Back when I was running the mile competitively in college my HR got as low as 34 in the mornings.
Similar to you, my doctor about had a heart attack when he took my pulse. Had me perform a stress test (EKG I think?) on a treadmill to rule out all of his concerns. It took numerous follow up visits for him to conclude that I was simply an endurance athlete. Ha!
The heart is a muscle just like everything else in your body. If you continually subject it to stress, it will adapt and enlarge. This growth will allow you to pump more blood (stroke volume) to feed the muscles for sustained efforts. What this means is that at rest, your body doesn’t need all the blood volume so the heart rate slows to reduce the volume. This is a condition called Athletes Heart Syndrome and is very normal. If you stop exercising, your heart will return to “normal”.
its a little reassuring to hear that everyone “trained hr” is around that level.
Mine is some where between 38-42, but I dont seem to have the top end either, at 36 my HR tops out a 173 (extreme) or 165-169 with training on the Velo

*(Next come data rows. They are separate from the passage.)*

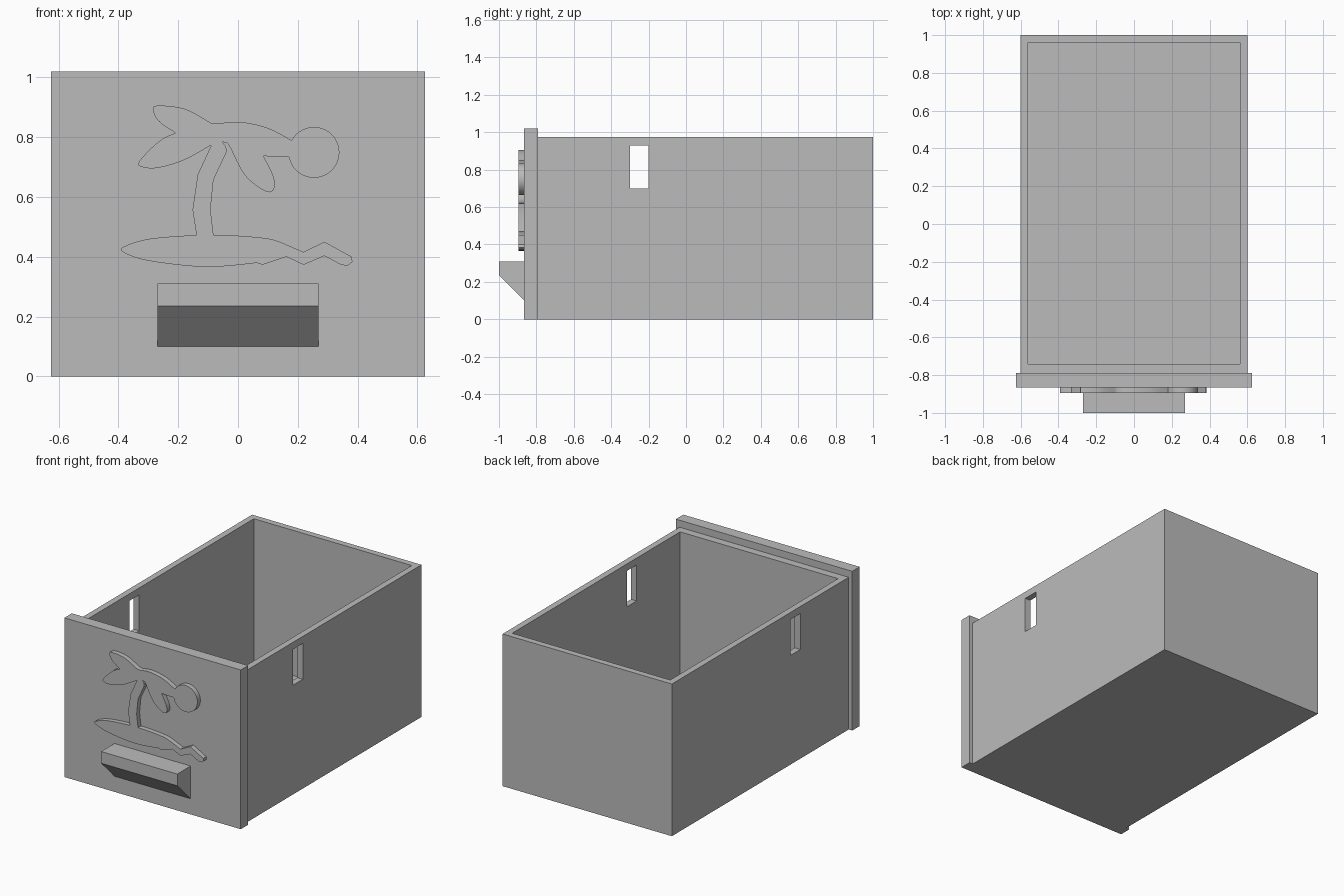
import bpy, bmesh, math
from mathutils import Vector

cube = bpy.data.objects.get("Cube")
if cube:
    bpy.data.objects.remove(cube, do_unlink=True)

grey = bpy.data.materials.new("plain grey")
grey.use_nodes = True
grey.diffuse_color = (0.5, 0.5, 0.5, 1)
grey.node_tree.nodes["Principled BSDF"].inputs["Base Color"].default_value = (0.5, 0.5, 0.5, 1)


def prism(name, outline, offset):
    """Extrude a closed loop of 3D points along offset."""
    bm = bmesh.new()
    face = bm.faces.new([bm.verts.new(p) for p in outline])
    grown = bmesh.ops.extrude_face_region(bm, geom=[face], use_keep_orig=True)
    moved = [v for v in grown["geom"] if isinstance(v, bmesh.types.BMVert)]
    bmesh.ops.translate(bm, verts=moved, vec=offset)
    bmesh.ops.recalc_face_normals(bm, faces=bm.faces)
    bmesh.ops.triangulate(bm, faces=[f for f in bm.faces if len(f.verts) > 4])
    mesh = bpy.data.meshes.new(name)
    bm.to_mesh(mesh)
    bm.free()
    mesh.materials.append(grey)
    obj = bpy.data.objects.new(name, mesh)
    bpy.context.collection.objects.link(obj)
    return obj


def box(name, x, y, z):
    base = [(x[0], y[0], z[0]), (x[1], y[0], z[0]), (x[1], y[1], z[0]), (x[0], y[1], z[0])]
    return prism(name, base, (0, 0, z[1] - z[0]))


def cut(target, cutter):
    mod = target.modifiers.new("cut", "BOOLEAN")
    mod.operation, mod.solver, mod.object = "DIFFERENCE", "EXACT", cutter
    bpy.context.view_layer.objects.active = target
    bpy.ops.object.modifier_apply(modifier=mod.name)
    bpy.data.objects.remove(cutter, do_unlink=True)


def smooth(*points, steps=5):
    """Catmull-Rom curve through the points, without the last one."""
    pts = [Vector(p) for p in points]
    pts = [pts[0]] + pts + [pts[-1]]
    out = []
    for a, b, c, d in zip(pts, pts[1:], pts[2:], pts[3:]):
        for i in range(steps):
            t = i / steps
            out.append(0.5 * (2 * b + (c - a) * t + (2 * a - 5 * b + 4 * c - d) * t * t
                              + (3 * b - a - 3 * c + d) * t ** 3))
    return out


def straight(*points):
    return [Vector(p) for p in points]


# Open drawer body with one slot through both side walls
body = box("drawer_body", (-0.6, 0.6), (-0.79, 1), (0, 0.975))
cut(body, box("cavity_cutter", (-0.56, 0.56), (-0.74, 0.96), (0.045, 1.2)))
cut(body, box("slot_cutter", (-1, 1), (-0.3, -0.2), (0.7, 0.93)))

# Front panel
box("front_panel", (-0.625, 0.625), (-0.865, -0.79), (0, 1.02))

# Wedge-shaped pull
profile = [(-0.865, 0.31), (-1, 0.31), (-1, 0.235), (-0.865, 0.1)]
prism("handle", [(-0.27, y, z) for y, z in profile], (0.54, 0, 0))

# Raised palm, sun and island relief, outlined clockwise in thousandths
upper_left_frond = smooth((-209, 814), (-263, 851), (-283, 885), (-273, 905),
                          (-179, 895), (-92, 848))
top_frond = smooth((-92, 848), (-69, 845)) + smooth((-69, 845), (5, 851), (99, 831), (176, 791))
sun = [Vector((254 + 85 * math.cos(a), 749 + 85 * math.sin(a)))
       for a in (math.radians(152 - 322 * i / 36) for i in range(37))]
right_frond = smooth((122, 734), (85, 737)) + smooth(
    (85, 737), (119, 667), (119, 624), (89, 620), (22, 674), (-32, 778))
trunk_right = straight((-35, 780), (-52, 784), (-40, 768), (-38, 751), (-82, 657), (-92, 557))
island_top = smooth((-82, 473), (5, 470), (105, 460), (156, 443))
waves = straight((156, 443), (219, 416), (289, 450), (380, 400), (383, 383), (366, 370),
                 (345, 373), (289, 403), (219, 373), (162, 400), (82, 373), (62, 380))
island_bottom = smooth((45, 377), (-112, 366), (-296, 386), (-380, 413), (-383, 433),
                       (-296, 460), (-139, 473))
trunk_left = straight((-139, 473), (-152, 557), (-135, 674))
lower_left_frond = smooth((-89, 774), (-179, 724), (-269, 697), (-323, 701), (-329, 721),
                          (-263, 787), (-209, 814))
outline = (upper_left_frond + top_frond + sun + right_frond + trunk_right + island_top
           + waves + island_bottom + trunk_left + lower_left_frond)
relief = prism("palm_island_relief", [(p.x / 1000, -0.895, p.y / 1000) for p in outline],
               (0, 0.03, 0))
bpy.ops.object.select_all(action="DESELECT")
relief.select_set(True)
bpy.context.view_layer.objects.active = relief
bpy.ops.object.shade_smooth_by_angle(angle=math.radians(30))
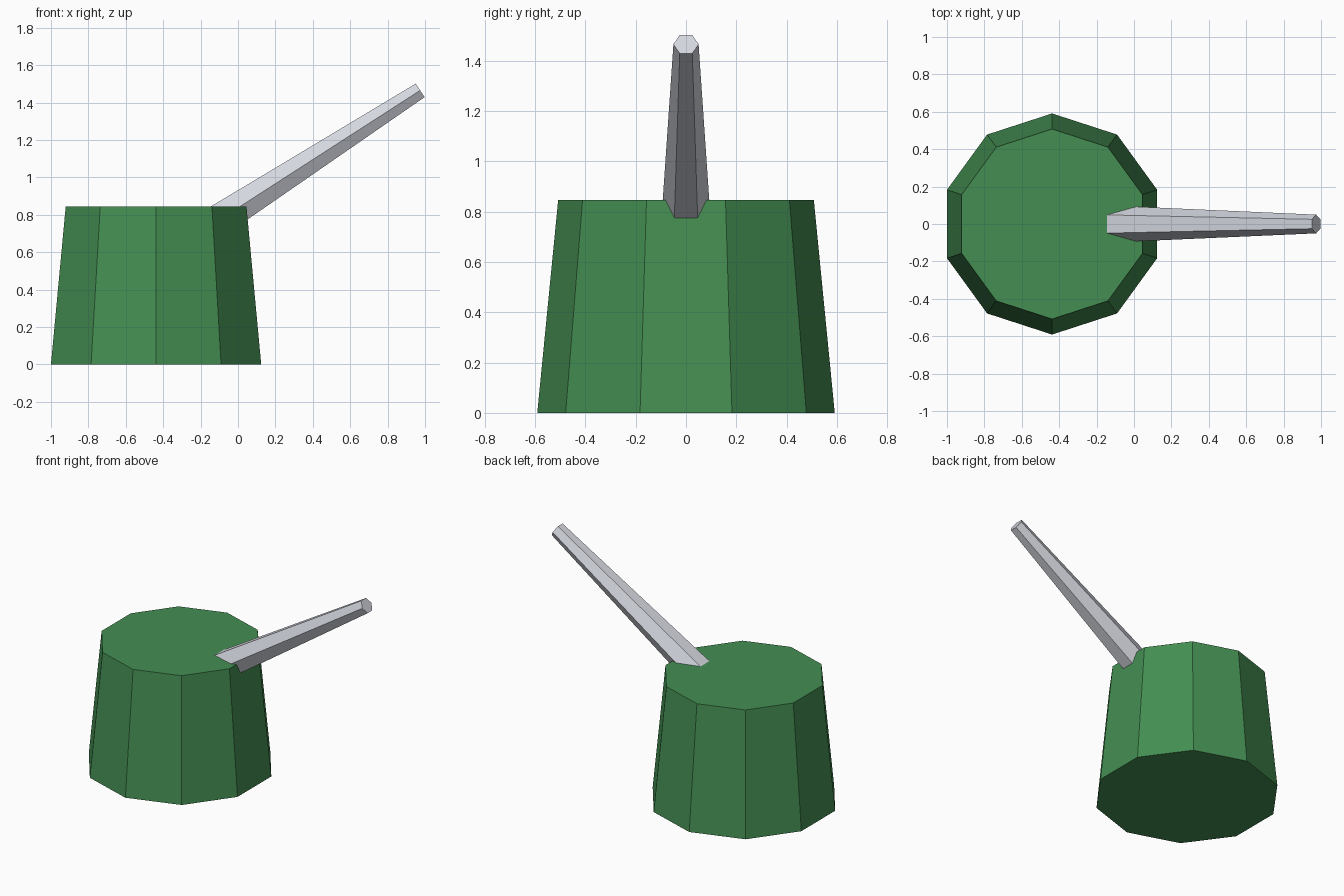
import bpy, bmesh
from math import sin, cos, pi, radians
from mathutils import Matrix, Vector

if "Cube" in bpy.data.objects:
    bpy.data.objects.remove(bpy.data.objects["Cube"])


def frustum(name, sides, r_base, r_top, length, matrix, color):
    """Flat-faced tapered prism along local z, with corners on the local y axis."""
    bm = bmesh.new()
    rings = []
    for r, z in ((r_base, 0), (r_top, length)):
        rings.append([bm.verts.new((r * cos(a), r * sin(a), z))
                      for a in (pi / 2 + 2 * pi * i / sides for i in range(sides))])
    low, high = rings
    for i in range(sides):
        j = (i + 1) % sides
        bm.faces.new((low[i], low[j], high[j], high[i]))
    bm.faces.new(low[::-1])
    bm.faces.new(high)
    bm.transform(matrix)
    mesh = bpy.data.meshes.new(name)
    bm.to_mesh(mesh)
    bm.free()
    mat = bpy.data.materials.new(name + "_color")
    mat.diffuse_color = (*color, 1)
    mat.use_nodes = True
    mat.node_tree.nodes["Principled BSDF"].inputs["Base Color"].default_value = mat.diffuse_color
    mesh.materials.append(mat)
    obj = bpy.data.objects.new(name, mesh)
    bpy.context.collection.objects.link(obj)
    return obj


# Ten-sided tapered body
frustum("body", 10, 0.591, 0.508, 0.845,
        Matrix.Translation((-0.438, 0, 0)), (0.058, 0.27, 0.084))

# Hexagonal handle, rising out of the body towards +x
length = 1.4
tilt = radians(90 - 32.8)
tip = Vector((0.974, 0, 1.465))
base = tip - length * Vector((sin(tilt), 0, cos(tilt)))
frustum("handle", 6, 0.102, 0.05, length,
        Matrix.Translation(base) @ Matrix.Rotation(tilt, 4, 'Y'), (0.66, 0.68, 0.74))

When it comes to pulse, it’s more about the strength of each beat rather than the number itself. A RHR of 35 isn’t unhealthy if you are still pumping a large amount of blood around your body. If you are not emptying and refilling your heart with each beat then you have issues. RHR is also partially genetic so some really fit athletes can still have a RHR in the 50s.
To get back to your OP, I wouldn’t be concerned as long as you are not having any other cardiovascular issues like palpitations or arrhythmia
I’ll routinely get 40-45. It was only a handful of years ago that (heavier and less fit by far) it was mid 60s. Doctor thinks it’s perfectly fine. Annoys the Red Cross people because they have to call their doctor and OK it.
Mine gets as low as 43bpm when I am fit with max being 195.
I’ve had inexperienced doctors freaking out over both too.